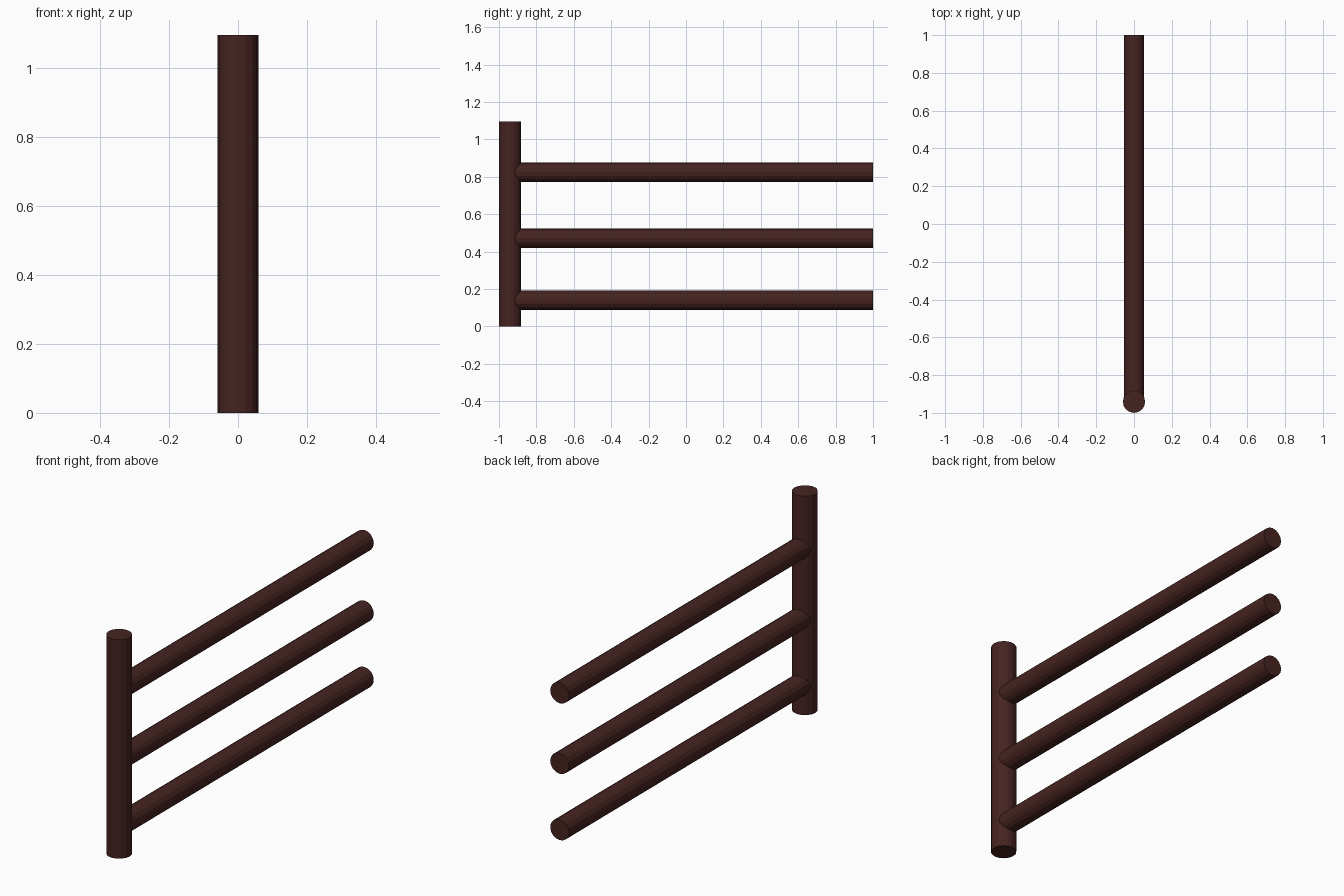
import bpy, math

if "Cube" in bpy.data.objects:
    bpy.data.objects.remove(bpy.data.objects["Cube"])

wood = bpy.data.materials.new("dark_wood")
wood.diffuse_color = (0.06, 0.017, 0.015, 1)
wood.use_nodes = True
wood.node_tree.nodes["Principled BSDF"].inputs["Base Color"].default_value = wood.diffuse_color


def pole(name, radius, length, location, rotation=(0, 0, 0)):
    bpy.ops.mesh.primitive_cylinder_add(vertices=16, radius=radius, depth=length,
                                        location=location, rotation=rotation)
    obj = bpy.context.object
    obj.name = name
    obj.data.materials.append(wood)
    return obj


# upright post at the front end
POST_Y, POST_R, POST_H = -0.941, 0.059, 1.096
pole("post", POST_R, POST_H, (0, POST_Y, POST_H / 2))

# three horizontal rails running back from the post
for label, z in (("lower", 0.14), ("middle", 0.472), ("upper", 0.825)):
    pole(label + "_rail", 0.052, 1 - POST_Y, (0, (1 + POST_Y) / 2, z),
         (math.pi / 2, 0, 0))
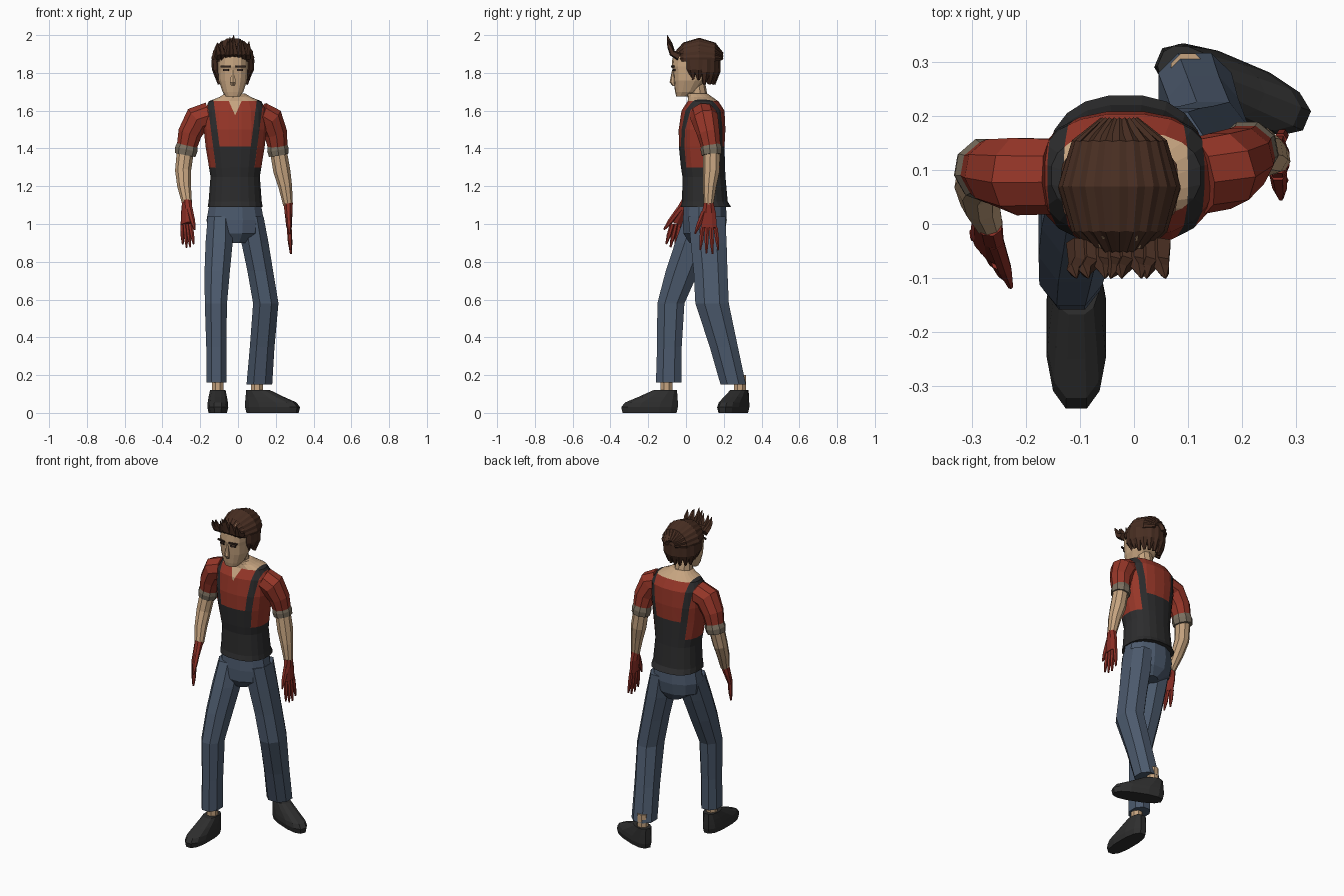
import bpy, bmesh, math, random
from mathutils import Vector, Matrix

if "Cube" in bpy.data.objects:
    bpy.data.objects.remove(bpy.data.objects["Cube"])
random.seed(4)


def material(name, *rgb):
    linear = [((c / 255 + .055) / 1.055) ** 2.4 for c in rgb] + [1]
    mat = bpy.data.materials.new(name)
    mat.use_nodes = True
    mat.diffuse_color = linear
    mat.node_tree.nodes["Principled BSDF"].inputs["Base Color"].default_value = linear
    return mat


skin = material("skin", 198, 164, 128)
red = material("red cloth", 150, 54, 40)
glove_red = material("glove red", 138, 46, 37)
black = material("black cloth", 44, 44, 45)
denim = material("denim", 76, 90, 109)
shoe_black = material("shoe black", 46, 46, 46)
hair_brown = material("hair brown", 72, 46, 34)
cuff_grey = material("cuff grey", 122, 111, 95)
brow_dark = material("brow dark", 50, 36, 30)


def finish(name, bm, *mats):
    bmesh.ops.recalc_face_normals(bm, faces=bm.faces)
    mesh = bpy.data.meshes.new(name)
    bm.to_mesh(mesh)
    bm.free()
    for mat in mats:
        mesh.materials.append(mat)
    obj = bpy.data.objects.new(name, mesh)
    bpy.context.collection.objects.link(obj)
    return obj


def power(value, e):
    return math.copysign(abs(value) ** e, value)


def loft_mesh(stations, side=(1, 0, 0), n=10, e=1, level=False):
    """Skin rings given as (x, y, z, radius along side, radius across)."""
    bm = bmesh.new()
    centres = [Vector(s[:3]) for s in stations]
    rings = []
    for i, (c, s) in enumerate(zip(centres, stations)):
        t = Vector((0, 0, 1))
        if not level:
            t = (centres[min(i + 1, len(centres) - 1)] - centres[max(i - 1, 0)]).normalized()
        u = Vector(side)
        u = (u - t * u.dot(t)).normalized()
        v = t.cross(u)
        ring = []
        for k in range(n):
            ang = math.tau * (k + .5) / n
            ring.append(bm.verts.new(c + u * s[3] * power(math.cos(ang), e)
                                     + v * s[4] * power(math.sin(ang), e)))
        rings.append(ring)
    for low, high in zip(rings, rings[1:]):
        for k in range(n):
            j = (k + 1) % n
            bm.faces.new((low[k], low[j], high[j], high[k]))
    bm.faces.new(rings[0])
    bm.faces.new(rings[-1])
    return bm


def loft(name, mat, stations, **options):
    return finish(name, loft_mesh(stations, **options), mat)


def round_tube(name, mat, points, **options):
    return loft(name, mat, [(*p, p[-1])[:5] for p in points], **options)


# Torso: shirt, vest panel, straps and neckline on one cut surface
mid = -.015
body = [(.105, 1.09, .147, .135), (.1, 1.12, .142, .122), (.095, 1.25, .132, .115),
        (.09, 1.3, .14, .118), (.083, 1.41, .158, .122), (.085, 1.5, .168, .125),
        (.09, 1.6, .165, .115), (.09, 1.65, .14, .082), (.075, 1.672, .085, .065),
        (.06, 1.69, .055, .055)]
bm = loft_mesh([(mid, *s) for s in body], n=20, e=.85, level=True)
LEAN, OUTER, INNER = .13, .118, .084
cuts = [(d, 1.42, LEAN) for d in (OUTER, INNER)] + [(0, 1.575, .45)]
for s in (-1, 1):
    for d, z, slope in cuts:
        bmesh.ops.bisect_plane(bm, geom=bm.verts[:] + bm.edges[:] + bm.faces[:],
                               plane_co=(mid + s * d, 0, z), plane_no=(s, 0, -slope))
for f in bm.faces:
    c = f.calc_center_median()
    dx = abs(c.x - mid)
    across = dx - (c.z - 1.42) * LEAN
    vest = c.z < 1.3 or (c.z < 1.41 and across < OUTER)
    strap = c.z > 1.41 and INNER < across < OUTER
    neckline = c.z > 1.655 and dx < .1
    notch = c.y < .08 and dx < .45 * (c.z - 1.575)
    f.material_index = 2 if neckline or notch else 1 if vest or strap else 0
finish("torso", bm, red, black, skin)

# Jeans
loft("jeans_hips", denim, [(mid, .1, 1.11, .14, .115), (mid, .1, 1.02, .157, .12),
     (mid, .095, .95, .145, .113), (-.01, .095, .9, .06, .08)], n=12, level=True)
loft("right_jeans_leg", denim, [
    (-.095, .085, 1.04, .07, .1), (-.1, .035, .9, .077, .1), (-.11, -.02, .75, .072, .094),
    (-.117, -.08, .58, .063, .077), (-.115, -.088, .35, .057, .07),
    (-.115, -.092, .16, .057, .072)], n=8, e=.9, level=True)
loft("left_jeans_leg", denim, [
    (.07, .11, 1.04, .07, .105), (.09, .12, .9, .077, .102), (.118, .13, .75, .073, .096),
    (.147, .138, .58, .072, .095), (.128, .2, .35, .07, .08),
    (.113, .25, .15, .073, .072)], n=8, e=.9, level=True)


# Shoes and ankles: height, shift along the foot, half length, half width
def foot(side, centre, heading):
    c, h = Vector((*centre, 0)), Vector((*heading, 0)).normalized()
    shape = [(0, 0, .147, .05), (.03, 0, .154, .057), (.055, -.01, .144, .055),
             (.085, -.045, .106, .05), (.122, -.085, .062, .042)]
    rings = [((c + h * shift)[:2] + (z, a, b)) for z, shift, a, b in shape]
    loft(side + "_shoe", shoe_black, rings, side=h, n=12, e=.8, level=True)
    ankle = c - h * .09
    round_tube(side + "_ankle", skin, [(ankle.x, ankle.y, z, .034) for z in (.1, .2)], n=8)


foot("right", (-.107, -.193), (0, -1))
foot("left", (.183, .25), (.92, -.39))


# Gloved hands
def hand(side, wrist, knuckle, tip, spread):
    w, k, t, s = map(Vector, (wrist, knuckle, tip, spread))
    loft(side + "_palm", glove_red, [(*w, .028, .026), (*w.lerp(k, .4), .04, .022),
         (*k, .045, .016)], side=s, n=8)
    for i, reach in enumerate((.85, .98, 1, .86)):
        offset = s * (1.5 - i)
        start, end = k + offset * .023, k.lerp(t, reach) + offset * .032
        round_tube(f"{side}_finger_{i}", glove_red, [(*start, .013),
                   (*start.lerp(end, .55), .012), (*end, .005)], side=s, n=6)
    base, out = w.lerp(k, .35) + s * .025, w.lerp(k, 1.25) + s * .075
    round_tube(side + "_thumb", glove_red, [(*base, .017), (*base.lerp(out, .6), .014),
               (*out, .005)], side=s, n=6)


# Arms: sleeve, rolled cuff, forearm
def arm(side, sleeve, cuff, forearm):
    parts = (("sleeve", red, sleeve), ("cuff", cuff_grey, cuff), ("forearm", skin, forearm))
    for part, mat, points in parts:
        round_tube(f"{side}_{part}", mat, points, side=(0, 1, 0), n=9)


arm("right",
    [(-.15, .09, 1.575, .072), (-.215, .09, 1.555, .074), (-.255, .097, 1.48, .064),
     (-.273, .1, 1.4, .053)],
    [(-.268, .1, 1.42, .055), (-.274, .1, 1.395, .061), (-.28, .1, 1.365, .056)],
    [(-.278, .097, 1.39, .046), (-.291, .075, 1.28, .043), (-.285, .04, 1.2, .037),
     (-.27, .002, 1.11, .027)])
arm("left",
    [(.12, .09, 1.575, .072), (.168, .1, 1.555, .074), (.2, .12, 1.48, .062),
     (.211, .135, 1.4, .052)],
    [(.207, .132, 1.42, .053), (.211, .135, 1.395, .058), (.216, .137, 1.365, .054)],
    [(.213, .137, 1.39, .045), (.232, .135, 1.28, .046), (.25, .126, 1.2, .037),
     (.265, .12, 1.1, .026)])
hand("right", (-.27, .002, 1.12), (-.273, -.045, 1), (-.262, -.07, .875), (.6, -.8, 0))
hand("left", (.265, .12, 1.11), (.271, .122, .98), (.28, .124, .842), (0, -1, 0))

# Neck, head and nose
cx = -.027
round_tube("neck", skin, [(cx, .065, 1.65, .054), (cx, .05, 1.76, .048)], n=10)
head = [(-.022, 1.675, .038, .03), (0, 1.7, .056, .058), (.02, 1.76, .077, .085),
        (.03, 1.815, .08, .1), (.033, 1.835, .081, .108), (.04, 1.88, .08, .112),
        (.05, 1.94, .06, .08)]
loft("head", skin, [(cx, *s) for s in head], n=14, e=.75, level=True)
loft("nose", skin, [(cx, -.066, 1.815, .008, .008), (cx, -.072, 1.75, .017, .015),
     (cx, -.062, 1.73, .012, .008)], n=6, level=True)


# Eyes and brows as thin plates
def plate(name, x, y, z, width, height, turn):
    bm = bmesh.new()
    place = Matrix.Translation((x, y, z)) @ Matrix.Rotation(turn, 4, "Z")
    bmesh.ops.create_cube(bm, size=1, matrix=place @ Matrix.Diagonal((width, .008, height, 1)))
    finish(name, bm, brow_dark)


for side, s in (("left", 1), ("right", -1)):
    plate(side + "_brow", cx + s * .04, -.07, 1.834, .052, .01, s * .2)
    plate(side + "_eye", cx + s * .037, -.064, 1.815, .032, .012, s * .2)

# Hair: skull cap trimmed behind the face
bm = bmesh.new()
crown = Vector((cx, .07, 1.872))
bmesh.ops.create_uvsphere(bm, u_segments=16, v_segments=10, radius=1, matrix=(
    Matrix.Translation(crown) @ Matrix.Diagonal((.106, .113, .1, 1))))
for v in bm.verts:
    if v.co.z < 1.865:
        v.co.y = max(v.co.y, .01)
    v.co.z = max(v.co.z, 1.775)
finish("hair_cap", bm, hair_brown)

# Swept locks running from the hairline over the crown to the back
for i in range(11):
    tilt = math.radians(-85 + 17 * i)
    out = Vector((math.sin(tilt), 0, math.cos(tilt)))
    path = []
    for deg, width in ((22, .014), (50, .022), (90, .025), (130, .022), (165, .008)):
        a = math.radians(deg)
        p = crown + out * .101 * math.sin(a) - Vector((0, .122 * math.cos(a), 0))
        path.append((*p, width, .013))
    loft(f"crown_lock_{i}", hair_brown, path, side=(out.z, 0, -out.x), n=6)

# Locks hanging around the sides and nape
for i in range(11):
    yaw = math.radians(-115 + 23 * i)
    out = Vector((math.sin(yaw), math.cos(yaw), 0))
    drop = .13 if abs(i - 5) < 4 else .105
    path = [(*(crown + out * r - Vector((0, 0, drop * fall))), width, .014)
            for r, fall, width in ((.1, 0, .03), (.098, .5, .028), (.072, 1, .008))]
    loft(f"side_lock_{i}", hair_brown, path, side=(out.y, -out.x, 0), n=6)

# Raised fringe spikes
for i in range(8):
    x = cx - .077 + .022 * i
    lift = .11 - .009 * abs(i - 4) - random.uniform(0, .012) * (i != 4)
    round_tube(f"fringe_spike_{i}", hair_brown, [
        (x, -.035, 1.885, .022), (x, -.073, 1.905, .018),
        (x + random.uniform(-.01, .01), -.085, 1.89 + lift * .6, .013),
        (x + random.uniform(-.012, .012), -.1, 1.89 + lift, .002)], n=5)
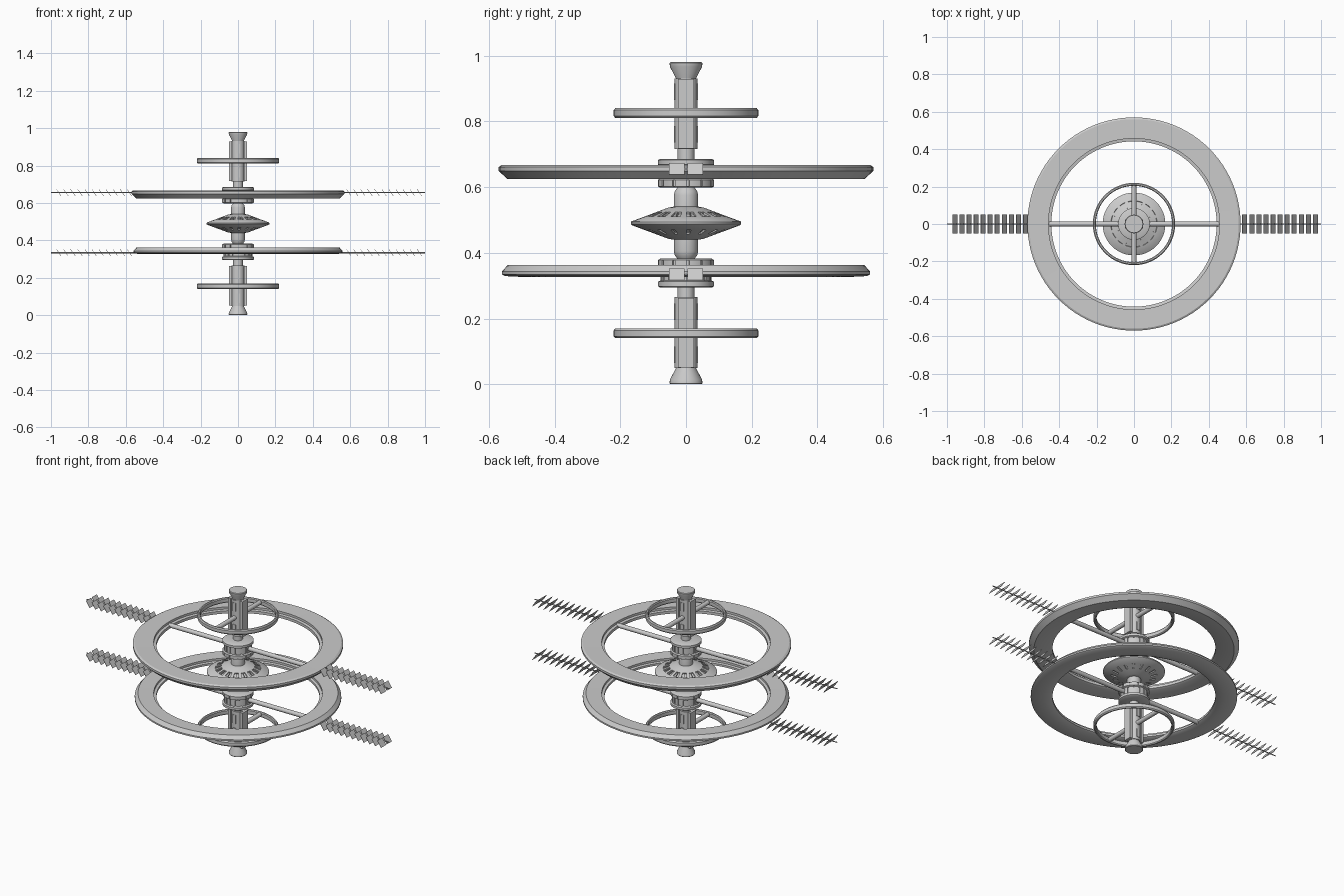
import bpy, bmesh, math
from mathutils import Matrix, Vector

if "Cube" in bpy.data.objects:
    bpy.data.objects.remove(bpy.data.objects["Cube"])

MID = 0.49  # mirror plane height


def finish(name, bm, smooth=True):
    bmesh.ops.recalc_face_normals(bm, faces=bm.faces)
    me = bpy.data.meshes.new(name)
    bm.to_mesh(me)
    bm.free()
    ob = bpy.data.objects.new(name, me)
    bpy.context.collection.objects.link(ob)
    if smooth:
        bpy.ops.object.select_all(action='DESELECT')
        bpy.context.view_layer.objects.active = ob
        ob.select_set(True)
        bpy.ops.object.shade_smooth_by_angle(angle=math.radians(30))
    return ob


def lathe(name, prof, n=48, closed=False, windows=()):
    """Spin an (r, z) profile; windows = ((row, step, phase), ...) get recessed panes."""
    bm = bmesh.new()
    rings = [[bm.verts.new((r * math.cos(2 * math.pi * i / n), r * math.sin(2 * math.pi * i / n), z))
              for i in range(n)] for r, z in prof]
    panes = []
    for j in range(len(prof) if closed else len(prof) - 1):
        a, b = rings[j], rings[(j + 1) % len(prof)]
        for i in range(n):
            f = bm.faces.new((a[i], a[(i + 1) % n], b[(i + 1) % n], b[i]))
            if any(j == row and i % step == ph for row, step, ph in windows):
                panes.append(f)
    if not closed:
        bm.faces.new(rings[0])
        bm.faces.new(rings[-1])
    bmesh.ops.recalc_face_normals(bm, faces=bm.faces)
    if panes:
        bmesh.ops.inset_individual(bm, faces=panes, thickness=0.0015)
        bmesh.ops.inset_individual(bm, faces=panes, thickness=0.0003, depth=-0.006)
    return finish(name, bm)


def rod(name, axis, half, r, z, n=16):
    bm = bmesh.new()
    rot = Matrix.Rotation(math.pi / 2, 4, 'Y' if axis == 'x' else 'X')
    bmesh.ops.create_cone(bm, cap_ends=True, segments=n, radius1=r, radius2=r, depth=2 * half,
                          matrix=Matrix.Translation((0, 0, z)) @ rot)
    return finish(name, bm)


def boxes(name, items):
    """items: (centre, size, rotation matrix)"""
    bm = bmesh.new()
    for c, s, rot in items:
        bmesh.ops.create_cube(bm, size=1, matrix=Matrix.Translation(c) @ rot @ Matrix.Diagonal((*s, 1)))
    return finish(name, bm, False)


I = Matrix.Identity(4)

# Central saucer with window bands on both slopes
lathe("saucer", [(0.04, 0.54), (0.055, 0.537), (0.09, 0.524), (0.125, 0.5105), (0.165, 0.496), (0.168, 0.493),
                 (0.168, 0.487), (0.165, 0.484), (0.125, 0.469), (0.09, 0.456), (0.055, 0.443), (0.04, 0.44)],
      windows=((2, 3, 0), (2, 3, 1), (8, 3, 0)))

for label, s in (("upper", 1), ("lower", -1)):
    def Z(z):
        return MID + s * (z - MID)

    def P(*pts):
        return [(r, Z(z)) for r, z in pts]

    # Rounded neck between saucer and hub
    lathe(label + "_neck", P((0.037, 0.53), (0.037, 0.575), (0.034, 0.588), (0.027, 0.597), (0.022, 0.605)))
    # Drum hub with flanges and recessed slots
    lathe(label + "_hub", P((0.03, 0.598), (0.078, 0.598), (0.085, 0.602), (0.085, 0.622), (0.077, 0.626),
                            (0.077, 0.664), (0.085, 0.668), (0.085, 0.682), (0.078, 0.686), (0.026, 0.686)),
          windows=((2, 4, 0), (4, 3, 0)))
    # Slim shaft, main column and docking flare
    lathe(label + "_shaft", P((0.026, 0.68), (0.026, 0.72)), 24)
    lathe(label + "_column", P((0.035, 0.715), (0.035, 0.93)), 24)
    lathe(label + "_flare", P((0.03, 0.925), (0.031, 0.932), (0.049, 0.966), (0.05, 0.977),
                              (0.047, 0.98), (0.03, 0.98)), 32)
    # Side panels along the column
    boxes(label + "_column_panels",
          [((sx * 0.04, 0, Z(0.823)), (0.016, 0.05, 0.212), I) for sx in (-1, 1)] +
          [((0, sy * 0.033, Z(z)), (0.022, 0.008, 0.05), I) for sy in (-1, 1) for z in (0.76, 0.89)])
    # Small ring and its crossbar
    lathe(label + "_small_ring", P((0.204, 0.815), (0.204, 0.835), (0.208, 0.84), (0.215, 0.84), (0.22, 0.834),
                                   (0.22, 0.816), (0.215, 0.81), (0.208, 0.81)), 64, True)
    rod(label + "_small_crossbar", 'y', 0.208, 0.013, Z(0.825))

# Large habitat rings
lathe("upper_large_ring", [(0.457, 0.666), (0.56, 0.667), (0.57, 0.661), (0.57, 0.649), (0.543, 0.624),
                           (0.455, 0.628), (0.442, 0.634), (0.442, 0.65), (0.457, 0.653)], 96, True)
lathe("lower_large_ring", [(0.457, 0.361), (0.542, 0.363), (0.56, 0.343), (0.56, 0.334), (0.55, 0.329),
                           (0.49, 0.326), (0.455, 0.328), (0.442, 0.334), (0.442, 0.346), (0.457, 0.349)], 96, True)

# Large spokes, array booms and slatted solar arrays
for label, z in (("upper", 0.655), ("lower", 0.334)):
    rod(label + "_large_spoke", 'x', 0.452, 0.013, z - 0.008 if label == "upper" else z + 0.006)
    rod(label + "_array_boom", 'x', 1.0, 0.003, z, 8)
    tilt = Matrix.Rotation(math.atan2(0.036, 0.025), 4, 'Y')
    boxes(label + "_solar_slats",
          [((0.006 + side * (0.586 + 0.0378 * k), sy * 0.0275, z), (0.044, 0.047, 0.002), tilt)
           for side in (-1, 1) for k in range(11) for sy in (-1, 1)])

###

Using the records above, write out exactly the lines between the one holding "# Small ring and its crossbar" and the one holding "# Large habitat rings", inclusive; leave everything else out.

    # Small ring and its crossbar
    lathe(label + "_small_ring", P((0.204, 0.815), (0.204, 0.835), (0.208, 0.84), (0.215, 0.84), (0.22, 0.834),
                                   (0.22, 0.816), (0.215, 0.81), (0.208, 0.81)), 64, True)
    rod(label + "_small_crossbar", 'y', 0.208, 0.013, Z(0.825))

# Large habitat rings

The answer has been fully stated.